This Month in Anesthesiology   |   November 1999
Patterns of Anesthesia in France Compared, 1980–1996. Clergue et al. (page 1509) 
Anesthesiology 11 1999, Vol.91, 7A. doi:
Anesthesiology 11 1999, Vol.91, 7A. doi:
Clergue et al.  collected and analyzed data from all French private, public, and military hospitals in 1996. Initiated by the Anesthesia Patient Safety committee of the French Society of Anesthesia, the survey was designed to analyze the growth and evolving patterns of use of anesthetic activity from 1980 to 1996. In collaboration with the French National Institute of Health and Medical Research, all anesthetics were documented and collected on questionnaires provided by study investigators for three consecutive days at each site.

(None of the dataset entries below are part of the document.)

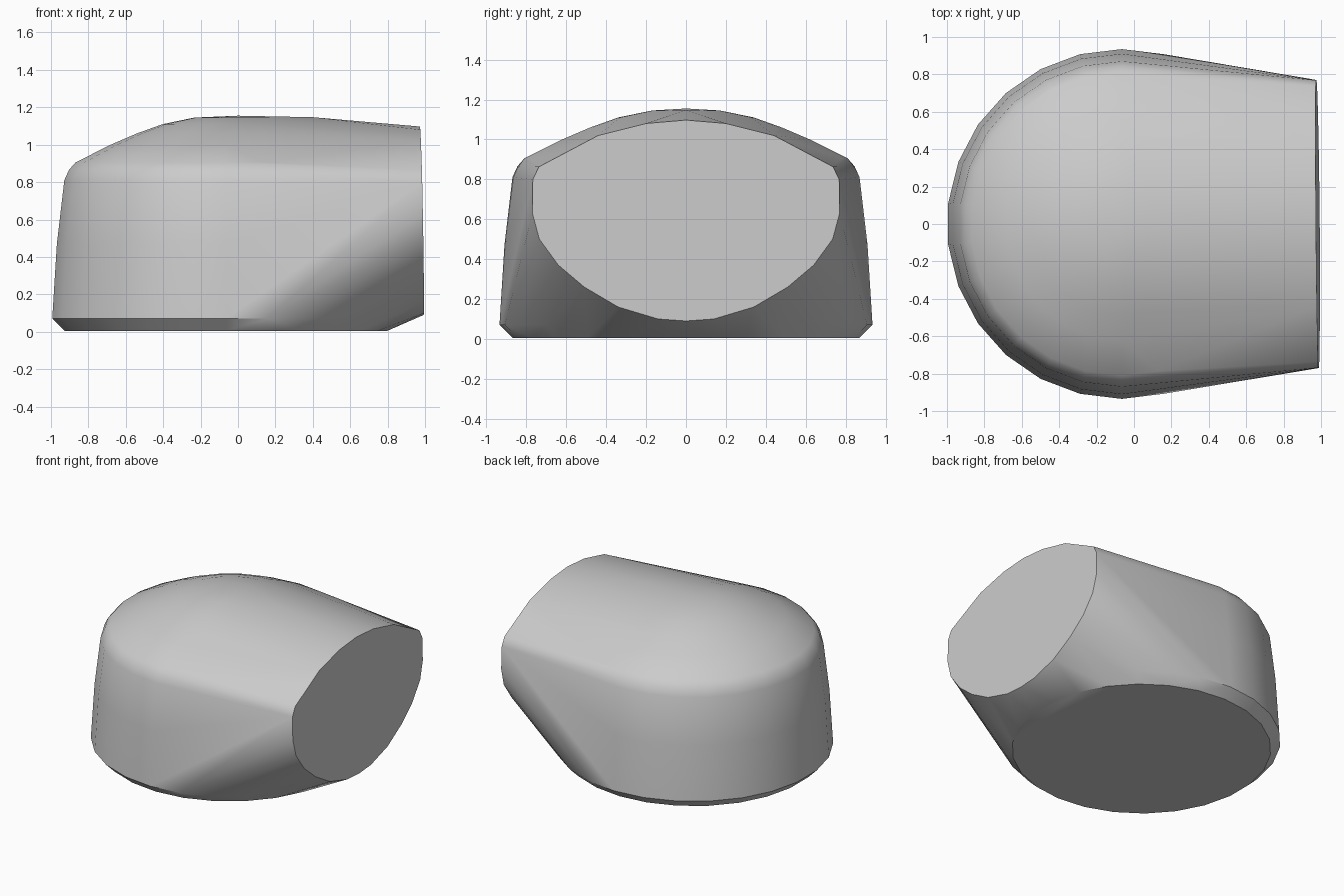
import bpy, bmesh, math

cube = bpy.data.objects.get("Cube")
if cube:
    bpy.data.objects.remove(cube, do_unlink=True)

CENTRE_X = -0.065
SIDES = 26

# Round housing: radius and height of each ring from base to crown
RINGS = [(0.87, 0.005), (0.935, 0.07), (0.91, 0.47), (0.87, 0.81),
         (0.845, 0.865), (0.81, 0.905), (0.62, 1.0), (0.48, 1.06),
         (0.34, 1.11), (0.17, 1.145)]

# Half outline of the flat oval end: y and height
END = [(0, 0.09), (0.14, 0.1), (0.34, 0.16), (0.51, 0.26), (0.64, 0.37),
       (0.735, 0.5), (0.77, 0.63), (0.768, 0.8), (0.737, 0.863),
       (0.44, 1.02), (0.2, 1.08), (0, 1.097)]


def end_point(y, z):
    """Place an outline point on the slightly tilted end plane."""
    return (0.993 - 0.008 * y - 0.02 * (z - 0.09), y, z)


bm = bmesh.new()
for radius, z in RINGS:
    for i in range(SIDES):
        a = math.tau * (i + 0.5) / SIDES
        bm.verts.new((CENTRE_X + radius * math.cos(a), radius * math.sin(a), z))
# Crown ridge running towards the end
for x in (0, 0.4):
    bm.verts.new((x, 0, 1.155 - 0.02 * x))
for y, z in END:
    bm.verts.new(end_point(y, z))
    if 0 < y:
        bm.verts.new(end_point(-y, z))

# Wrap the rings and the end in one taut skin
hull = bmesh.ops.convex_hull(bm, input=bm.verts[:])
inner = {g for g in hull["geom_interior"] + hull["geom_unused"]
         if isinstance(g, bmesh.types.BMVert)}
bmesh.ops.delete(bm, geom=list(inner), context="VERTS")
bmesh.ops.dissolve_limit(bm, angle_limit=math.radians(0.5),
                         verts=bm.verts[:], edges=bm.edges[:])
bmesh.ops.recalc_face_normals(bm, faces=bm.faces[:])

mesh = bpy.data.meshes.new("rounded_housing")
bm.to_mesh(mesh)
bm.free()
housing = bpy.data.objects.new("rounded_housing", mesh)
bpy.context.collection.objects.link(housing)

# Plain grey finish
grey = bpy.data.materials.new("plain_grey")
grey.use_nodes = True
colour = (0.6, 0.6, 0.6, 1)
grey.diffuse_color = colour
grey.node_tree.nodes["Principled BSDF"].inputs["Base Color"].default_value = colour
mesh.materials.append(grey)

# Smooth walls with crisp base and end edges
bpy.ops.object.select_all(action="DESELECT")
housing.select_set(True)
bpy.context.view_layer.objects.active = housing
bpy.ops.object.shade_smooth_by_angle(angle=math.radians(30))
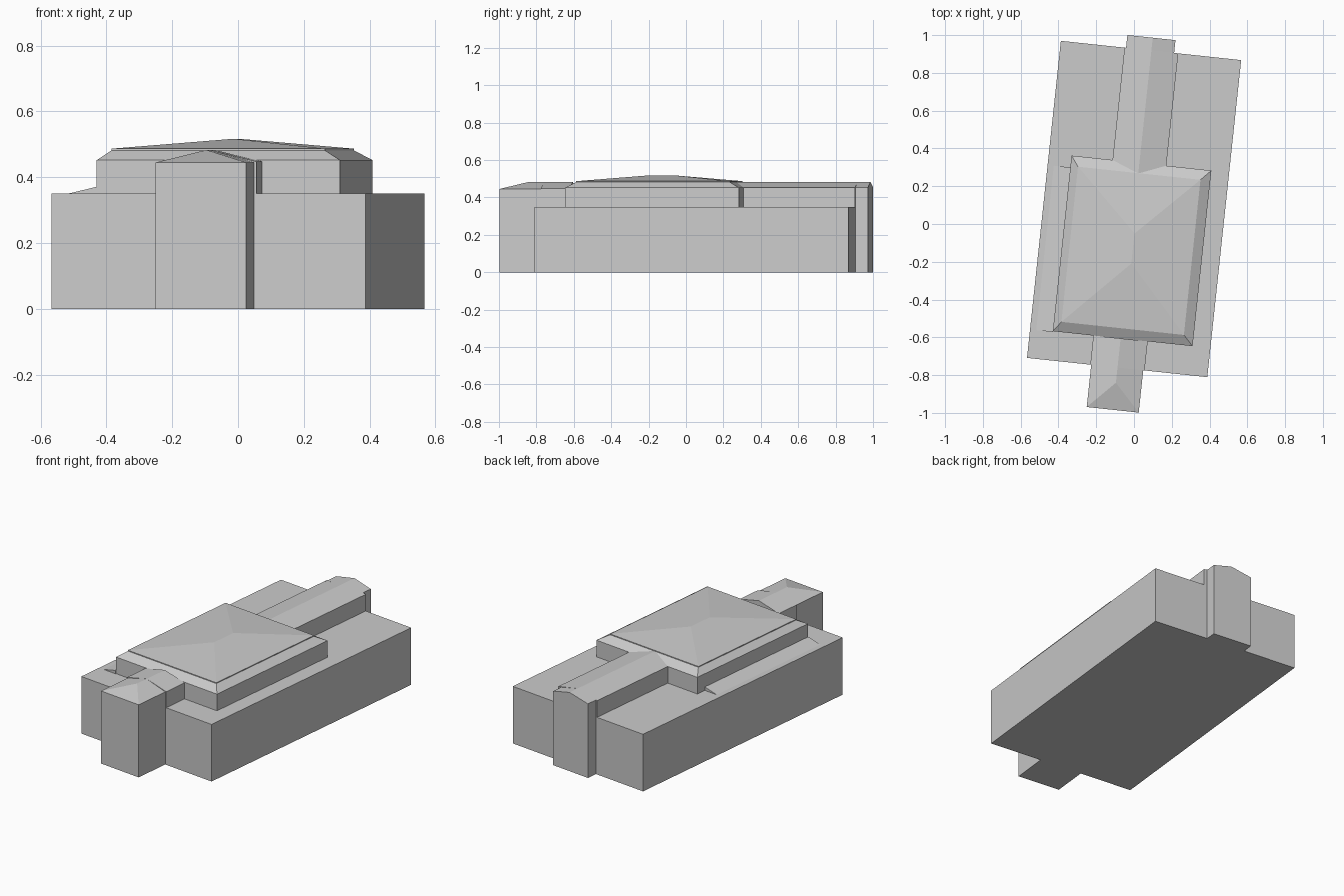
import bpy, bmesh, math

cube = bpy.data.objects.get("Cube")
if cube:
    bpy.data.objects.remove(cube, do_unlink=True)

TURN = math.radians(-6.1)  # the whole building stands slightly turned

grey = bpy.data.materials.new("plain_grey")
grey.use_nodes = True
grey.diffuse_color = (0.6, 0.6, 0.6, 1)
grey.node_tree.nodes["Principled BSDF"].inputs["Base Color"].default_value = (0.6, 0.6, 0.6, 1)


def solid(name, points):
    """Convex flat-faced part spanned by its corner points."""
    bm = bmesh.new()
    for p in points:
        bm.verts.new(p)
    bmesh.ops.convex_hull(bm, input=bm.verts)
    bmesh.ops.dissolve_limit(bm, angle_limit=0.005, verts=bm.verts, edges=bm.edges)
    bmesh.ops.recalc_face_normals(bm, faces=bm.faces)
    mesh = bpy.data.meshes.new(name)
    bm.to_mesh(mesh)
    bm.free()
    mesh.materials.append(grey)
    ob = bpy.data.objects.new(name, mesh)
    ob.rotation_euler.z = TURN
    bpy.context.collection.objects.link(ob)
    return ob


def rect(x0, x1, y0, y1, z):
    return [(x, y, z) for x in (x0, x1) for y in (y0, y1)]


def box(x0, x1, y0, y1, z0, z1):
    return rect(x0, x1, y0, y1, z0) + rect(x0, x1, y0, y1, z1)


RIDGE_X, RIDGE_Z, EAVE = -0.006, 0.483, 0.448


def wing(name, x0, x1, y0, y1, bottom, ridge_start, eave=EAVE):
    ridge = [(RIDGE_X, y, RIDGE_Z) for y in (ridge_start, y1)]
    solid(name, box(x0, x1, y0, y1, bottom, eave) + ridge)


# Main low block
B0, B1 = -0.765, 0.923
solid("main_block", box(-0.488, 0.472, B0, B1, 0, 0.35))

# Front wing: hipped porch, then a slightly wider stretch over the block
wing("front_porch", -0.146, 0.131, -0.99, B0 + 0.02, 0, -0.846, 0.445)
wing("front_roof_wing", -0.151, 0.138, B0, -0.61, 0.33, B0)

# Rear wing: gabled, running into the raised hall
wing("rear_roof_wing", -0.149, 0.137, 0.266, B1, 0.33, 0.266, 0.452)
wing("rear_porch", -0.141, 0.115, B1 - 0.02, 0.991, 0, B1 - 0.02, 0.454)

# Raised hall: walls, sloping skirt roof and shallow hipped top
hall = (-0.367, 0.377, -0.61, 0.325)
top = (-0.327, 0.325, -0.556, 0.27)
solid("hall_walls", rect(*hall, 0.33) + rect(*hall, 0.452))
solid("hall_skirt_roof", rect(*hall, 0.452) + rect(*top, 0.482))
solid("hall_top_roof", rect(*top, 0.48) + rect(*top, 0.487)
      + [(0.008, -0.21, 0.517), (0.008, -0.05, 0.517)])

# Sloping lean-to roof beside the hall
solid("side_lean_to", [(x, y, z) for y in (-0.614, 0.262)
                       for x, z in ((-0.455, 0.35), (-0.367, 0.34), (-0.367, 0.371))])
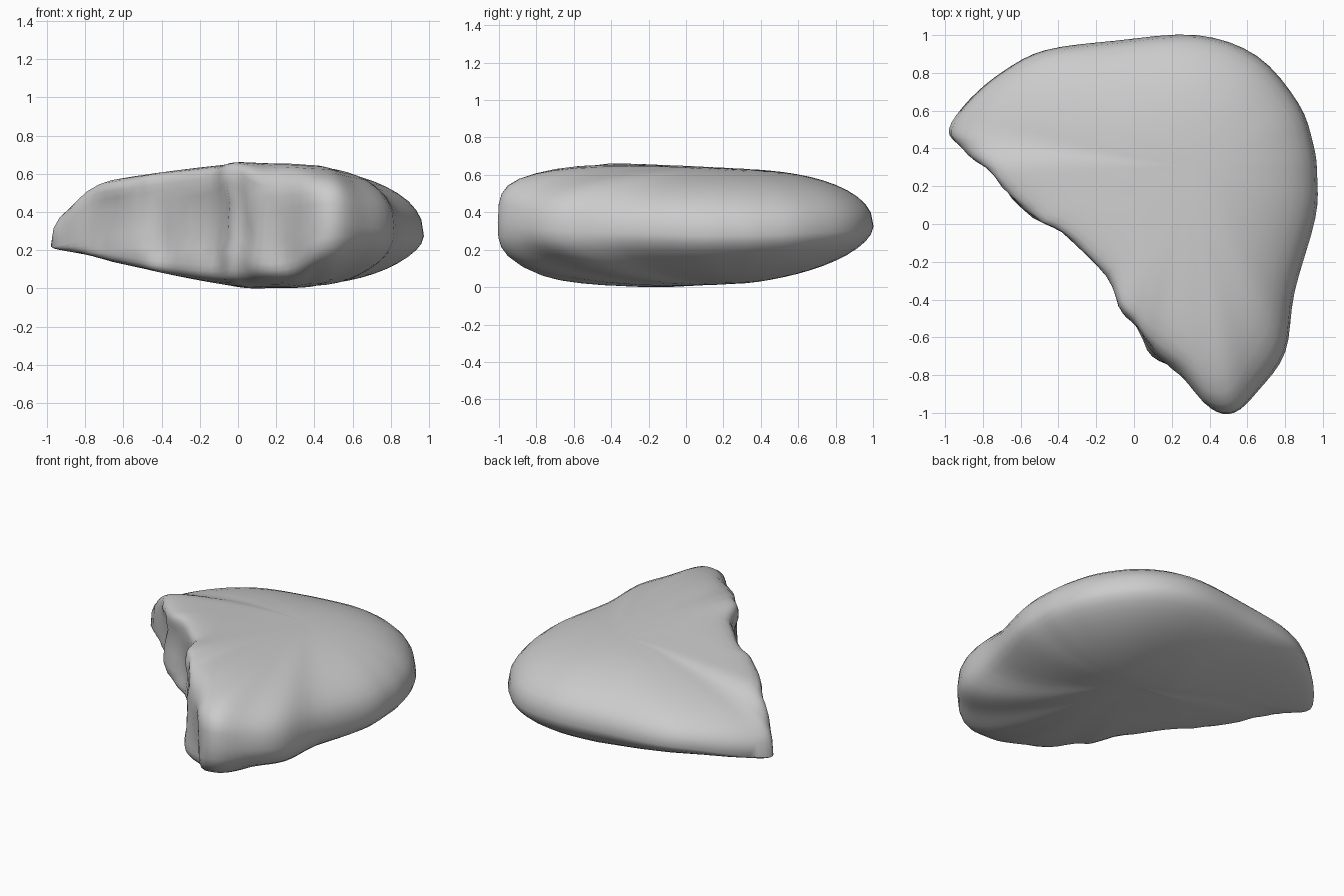
import bpy, bmesh
from mathutils import Vector, noise

if "Cube" in bpy.data.objects:
    bpy.data.objects.remove(bpy.data.objects["Cube"])

# Plan outline: x, y, height of widest point, edge sharpness (1 = worn round, 3+ = broken)
OUTLINE = [
    (0.97, 0.25, 0.28, 1), (0.95, 0.42, 0.28, 1), (0.87, 0.64, 0.29, 1),
    (0.65, 0.89, 0.31, 1), (0.33, 1.00, 0.33, 1), (-0.10, 0.97, 0.33, 1),
    (-0.47, 0.92, 0.33, 1), (-0.69, 0.81, 0.31, 1.05), (-0.87, 0.66, 0.27, 1.1),
    (-0.98, 0.50, 0.23, 1.15), (-0.91, 0.40, 0.24, 1.5), (-0.75, 0.25, 0.28, 2.5),
    (-0.53, 0.04, 0.30, 3.0), (-0.38, -0.04, 0.32, 3.2), (-0.14, -0.27, 0.36, 3.2),
    (-0.06, -0.47, 0.46, 3.2), (0.01, -0.55, 0.40, 2.7), (0.10, -0.70, 0.26, 2.1),
    (0.25, -0.80, 0.26, 2.1), (0.40, -0.98, 0.33, 1.6), (0.53, -1.00, 0.35, 1.45),
    (0.66, -0.88, 0.33, 1.2), (0.80, -0.68, 0.31, 1.1), (0.85, -0.36, 0.30, 1),
    (0.96, 0.03, 0.28, 1),
]
CENTRE = Vector((0.3, 0.3))
STEPS = 4
INSETS = [0.02, 0.06, 0.12, 0.2, 0.29, 0.38, 0.48, 0.58, 0.68, 0.78, 0.87, 0.94]


def smooth_outline(points, steps):
    """Closed Catmull-Rom curve through the points."""
    pts, out = [Vector(p) for p in points], []
    n = len(pts)
    for i in range(n):
        a, b, c, d = (pts[(i + k) % n] for k in (-1, 0, 1, 2))
        for s in range(steps):
            t = s / steps
            out.append(0.5 * (2 * b + (c - a) * t + (2 * a - 5 * b + 4 * c - d) * t ** 2
                              + (3 * b - a - 3 * c + d) * t ** 3))
    return out


def top_height(x, y):
    return 0.655 - 0.04 * y - 0.07 * max(0, -x) - 0.05 * max(0, x - 0.2)


def bottom_height(x, y):
    return 0.005 + 0.15 * max(0, 0.05 - x) + 0.05 * max(0, y + 0.1)


def stone_point(p, inset, upper):
    """Point on the stone surface, moved inwards from the outline."""
    x, y, mid, sharp = p
    f = inset ** max(sharp, 1)
    q = Vector((x, y)).lerp(CENTRE, f)
    n = (2.3 if upper else 1.8) + 0.6 * max(0, sharp - 1)
    h = (1 - (1 - inset) ** n) ** (1 / n)
    target = top_height(*q) if upper else bottom_height(*q)
    v = Vector((q.x, q.y, mid + (target - mid) * h))
    # chipped relief on the fracture only
    broken = min(1, max(0, (sharp - 1.3) / 1.2)) * max(0, 1 - f * 5)
    chip = noise.noise(v * 4.5) * 0.04 + noise.noise(v * 9) * 0.02 - 0.008
    hollow = -0.04 * max(0, 1 - ((v.x - 0.02) / 0.22) ** 2 - ((v.z - 0.34) / 0.13) ** 2)
    dent = -0.03 * max(0, 1 - ((v.x - 0.4) / 0.12) ** 2 - ((v.z - 0.38) / 0.08) ** 2)
    v += Vector((-0.7, -0.7, 0)) * broken * (min(chip, 0.01) + hollow + dent)
    # faint waviness of the worn skin
    v.z += noise.noise(v * 2.2) * 0.006
    return v


# Broken pebble lofted from bottom centre to top centre
bm = bmesh.new()
outline = smooth_outline(OUTLINE, STEPS)
levels = [(f, False) for f in reversed(INSETS)] + [(0, True)] + [(f, True) for f in INSETS]
rings = [[bm.verts.new(stone_point(p, f, up)) for p in outline] for f, up in levels]
count = len(outline)
for low, high in zip(rings, rings[1:]):
    for i in range(count):
        j = (i + 1) % count
        bm.faces.new((low[i], low[j], high[j], high[i]))
for ring, flip in ((rings[0], True), (rings[-1], False)):
    mean = sum((v.co for v in ring), Vector()) / count
    tip = bm.verts.new(mean)
    for i in range(count):
        a, b = ring[i], ring[(i + 1) % count]
        bm.faces.new((b, a, tip) if flip else (a, b, tip))
bmesh.ops.recalc_face_normals(bm, faces=bm.faces)

# Rest on the ground
lowest = min(v.co.z for v in bm.verts)
bmesh.ops.translate(bm, verts=bm.verts, vec=(0, 0, -lowest))

mesh = bpy.data.meshes.new("broken_stone")
bm.to_mesh(mesh)
bm.free()
stone = bpy.data.objects.new("broken_stone", mesh)
bpy.context.collection.objects.link(stone)
bpy.context.view_layer.objects.active = stone
stone.select_set(True)
bpy.ops.object.shade_smooth_by_angle(angle=1.0)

Investigators contacted anesthesiologists at every French hospital and created a regional steering committee in each of 30 regions to ensure full cooperation in the project. At the end of the 3-day survey at each institution, coordinating anesthesiologists collected all completed questionnaires from the anesthesiologists and submitted them to the INSERM office.
In addition, 5% of all institutions in each region were randomly assigned to be audited. The rate of participation was high—98%. The analysis of 62,415 collected questionnaires allowed extrapolation of the anesthetic activity to 7,937,000 anesthetics performed in 1996, with a confidence interval of ± 387,000. The annual rate of anesthetics was 13.5 per 100 in the population, compared with 6.6 per 100 in 1980, an increase of 120%. Other observed trends included more anesthetics being used in patients ≥ 75 years of age and in patients with American Society of Anesthesiologists physical status III. The number of regional anesthetics increased 14-fold over the rate in 1980. In obstetrics, the practice of epidural analgesia had increased from 1.5% of all deliveries in 1980 to 51% of all deliveries in 1996. Because these values represent practice patterns in a highly developed nation with a sophisticated care delivery system, they should provide useful comparative information regarding practice patterns in many countries, including the United States.